━━━ EXTRACTED MATERIAL

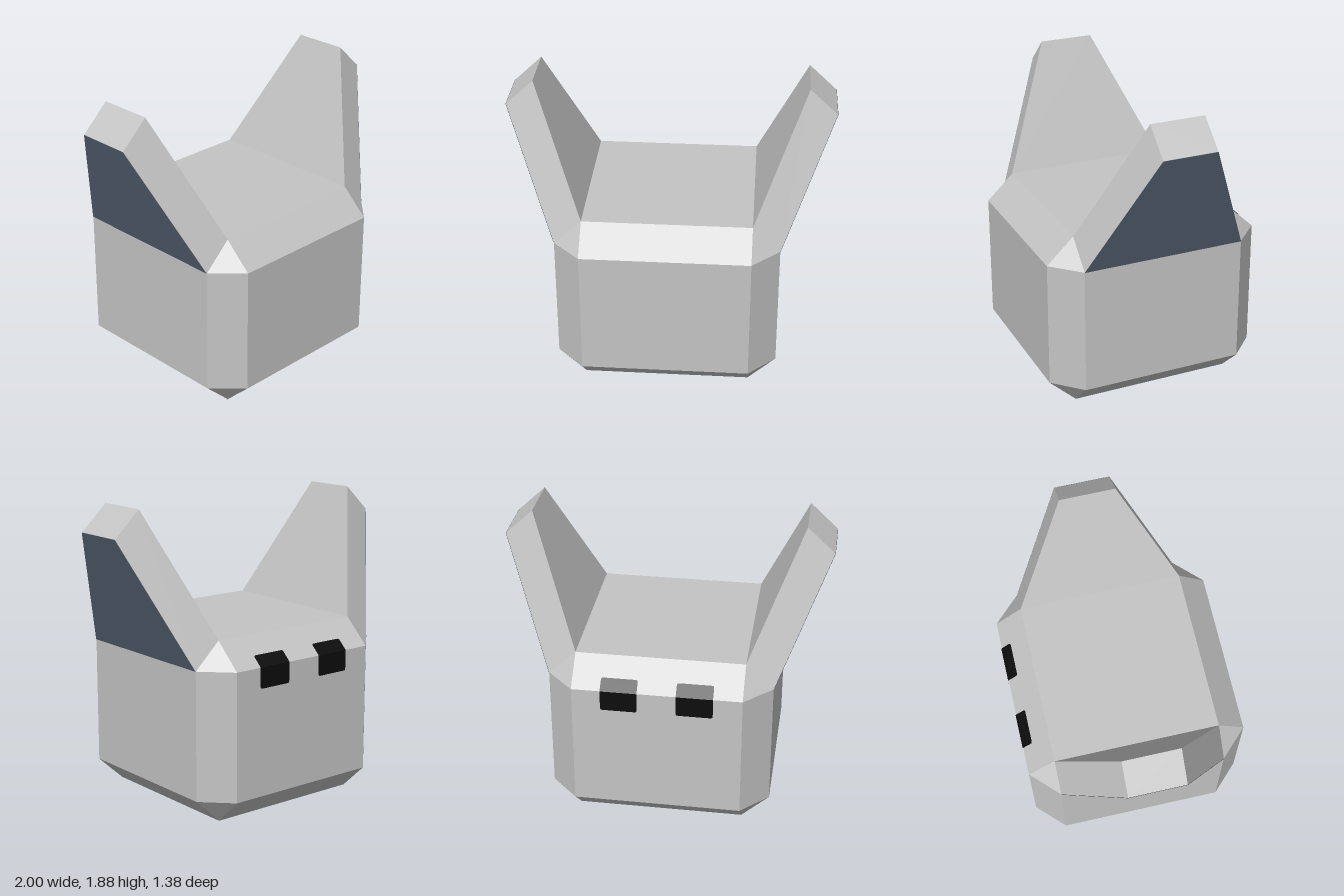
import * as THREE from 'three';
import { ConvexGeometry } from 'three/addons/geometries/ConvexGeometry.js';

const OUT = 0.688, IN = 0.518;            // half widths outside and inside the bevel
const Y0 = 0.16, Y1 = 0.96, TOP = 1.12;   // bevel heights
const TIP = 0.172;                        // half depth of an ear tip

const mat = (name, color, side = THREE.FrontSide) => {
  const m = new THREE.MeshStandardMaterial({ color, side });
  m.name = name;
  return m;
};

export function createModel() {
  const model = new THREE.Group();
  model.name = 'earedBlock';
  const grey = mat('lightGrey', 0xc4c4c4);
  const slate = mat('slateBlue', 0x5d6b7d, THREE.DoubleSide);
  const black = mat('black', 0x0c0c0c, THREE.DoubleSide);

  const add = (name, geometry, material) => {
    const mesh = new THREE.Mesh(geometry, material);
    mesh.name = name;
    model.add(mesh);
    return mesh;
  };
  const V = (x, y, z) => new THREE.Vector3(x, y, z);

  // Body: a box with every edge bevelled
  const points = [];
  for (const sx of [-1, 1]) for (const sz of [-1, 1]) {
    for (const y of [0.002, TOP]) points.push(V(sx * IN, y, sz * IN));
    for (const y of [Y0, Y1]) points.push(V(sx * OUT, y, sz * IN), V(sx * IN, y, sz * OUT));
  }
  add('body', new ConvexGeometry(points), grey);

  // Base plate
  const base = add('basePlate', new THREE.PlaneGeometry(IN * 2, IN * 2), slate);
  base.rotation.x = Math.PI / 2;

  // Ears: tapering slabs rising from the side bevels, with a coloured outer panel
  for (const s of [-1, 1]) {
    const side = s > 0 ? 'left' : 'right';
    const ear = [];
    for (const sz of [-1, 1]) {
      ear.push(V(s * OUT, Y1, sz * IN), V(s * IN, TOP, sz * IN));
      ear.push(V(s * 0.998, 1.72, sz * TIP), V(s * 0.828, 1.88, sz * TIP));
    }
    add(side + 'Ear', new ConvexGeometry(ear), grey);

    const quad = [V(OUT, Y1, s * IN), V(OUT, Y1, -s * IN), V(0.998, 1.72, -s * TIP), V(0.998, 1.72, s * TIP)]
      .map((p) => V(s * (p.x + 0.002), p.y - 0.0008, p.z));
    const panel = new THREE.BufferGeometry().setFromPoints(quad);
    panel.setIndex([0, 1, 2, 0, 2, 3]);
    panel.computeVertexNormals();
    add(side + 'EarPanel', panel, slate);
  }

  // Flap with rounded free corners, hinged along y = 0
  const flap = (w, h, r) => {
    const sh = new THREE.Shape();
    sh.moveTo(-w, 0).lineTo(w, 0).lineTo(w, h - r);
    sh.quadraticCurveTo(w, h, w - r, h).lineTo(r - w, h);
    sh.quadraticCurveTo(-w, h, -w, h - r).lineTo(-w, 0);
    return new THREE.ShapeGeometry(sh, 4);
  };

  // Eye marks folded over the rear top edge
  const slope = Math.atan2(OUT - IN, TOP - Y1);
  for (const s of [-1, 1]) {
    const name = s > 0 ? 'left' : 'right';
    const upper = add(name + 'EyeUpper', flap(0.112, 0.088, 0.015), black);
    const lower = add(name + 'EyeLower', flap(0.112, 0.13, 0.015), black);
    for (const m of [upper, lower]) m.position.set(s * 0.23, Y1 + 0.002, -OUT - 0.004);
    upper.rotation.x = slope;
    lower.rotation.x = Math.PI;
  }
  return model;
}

━━━━━━

WHAT NEEDS TO BE DONE: Reprint all the data above verbatim, excluding pictures.

PROBLEM SOLUTION:
import * as THREE from 'three';
import { ConvexGeometry } from 'three/addons/geometries/ConvexGeometry.js';

const OUT = 0.688, IN = 0.518;            // half widths outside and inside the bevel
const Y0 = 0.16, Y1 = 0.96, TOP = 1.12;   // bevel heights
const TIP = 0.172;                        // half depth of an ear tip

const mat = (name, color, side = THREE.FrontSide) => {
  const m = new THREE.MeshStandardMaterial({ color, side });
  m.name = name;
  return m;
};

export function createModel() {
  const model = new THREE.Group();
  model.name = 'earedBlock';
  const grey = mat('lightGrey', 0xc4c4c4);
  const slate = mat('slateBlue', 0x5d6b7d, THREE.DoubleSide);
  const black = mat('black', 0x0c0c0c, THREE.DoubleSide);

  const add = (name, geometry, material) => {
    const mesh = new THREE.Mesh(geometry, material);
    mesh.name = name;
    model.add(mesh);
    return mesh;
  };
  const V = (x, y, z) => new THREE.Vector3(x, y, z);

  // Body: a box with every edge bevelled
  const points = [];
  for (const sx of [-1, 1]) for (const sz of [-1, 1]) {
    for (const y of [0.002, TOP]) points.push(V(sx * IN, y, sz * IN));
    for (const y of [Y0, Y1]) points.push(V(sx * OUT, y, sz * IN), V(sx * IN, y, sz * OUT));
  }
  add('body', new ConvexGeometry(points), grey);

  // Base plate
  const base = add('basePlate', new THREE.PlaneGeometry(IN * 2, IN * 2), slate);
  base.rotation.x = Math.PI / 2;

  // Ears: tapering slabs rising from the side bevels, with a coloured outer panel
  for (const s of [-1, 1]) {
    const side = s > 0 ? 'left' : 'right';
    const ear = [];
    for (const sz of [-1, 1]) {
      ear.push(V(s * OUT, Y1, sz * IN), V(s * IN, TOP, sz * IN));
      ear.push(V(s * 0.998, 1.72, sz * TIP), V(s * 0.828, 1.88, sz * TIP));
    }
    add(side + 'Ear', new ConvexGeometry(ear), grey);

    const quad = [V(OUT, Y1, s * IN), V(OUT, Y1, -s * IN), V(0.998, 1.72, -s * TIP), V(0.998, 1.72, s * TIP)]
      .map((p) => V(s * (p.x + 0.002), p.y - 0.0008, p.z));
    const panel = new THREE.BufferGeometry().setFromPoints(quad);
    panel.setIndex([0, 1, 2, 0, 2, 3]);
    panel.computeVertexNormals();
    add(side + 'EarPanel', panel, slate);
  }

  // Flap with rounded free corners, hinged along y = 0
  const flap = (w, h, r) => {
    const sh = new THREE.Shape();
    sh.moveTo(-w, 0).lineTo(w, 0).lineTo(w, h - r);
    sh.quadraticCurveTo(w, h, w - r, h).lineTo(r - w, h);
    sh.quadraticCurveTo(-w, h, -w, h - r).lineTo(-w, 0);
    return new THREE.ShapeGeometry(sh, 4);
  };

  // Eye marks folded over the rear top edge
  const slope = Math.atan2(OUT - IN, TOP - Y1);
  for (const s of [-1, 1]) {
    const name = s > 0 ? 'left' : 'right';
    const upper = add(name + 'EyeUpper', flap(0.112, 0.088, 0.015), black);
    const lower = add(name + 'EyeLower', flap(0.112, 0.13, 0.015), black);
    for (const m of [upper, lower]) m.position.set(s * 0.23, Y1 + 0.002, -OUT - 0.004);
    upper.rotation.x = slope;
    lower.rotation.x = Math.PI;
  }
  return model;
}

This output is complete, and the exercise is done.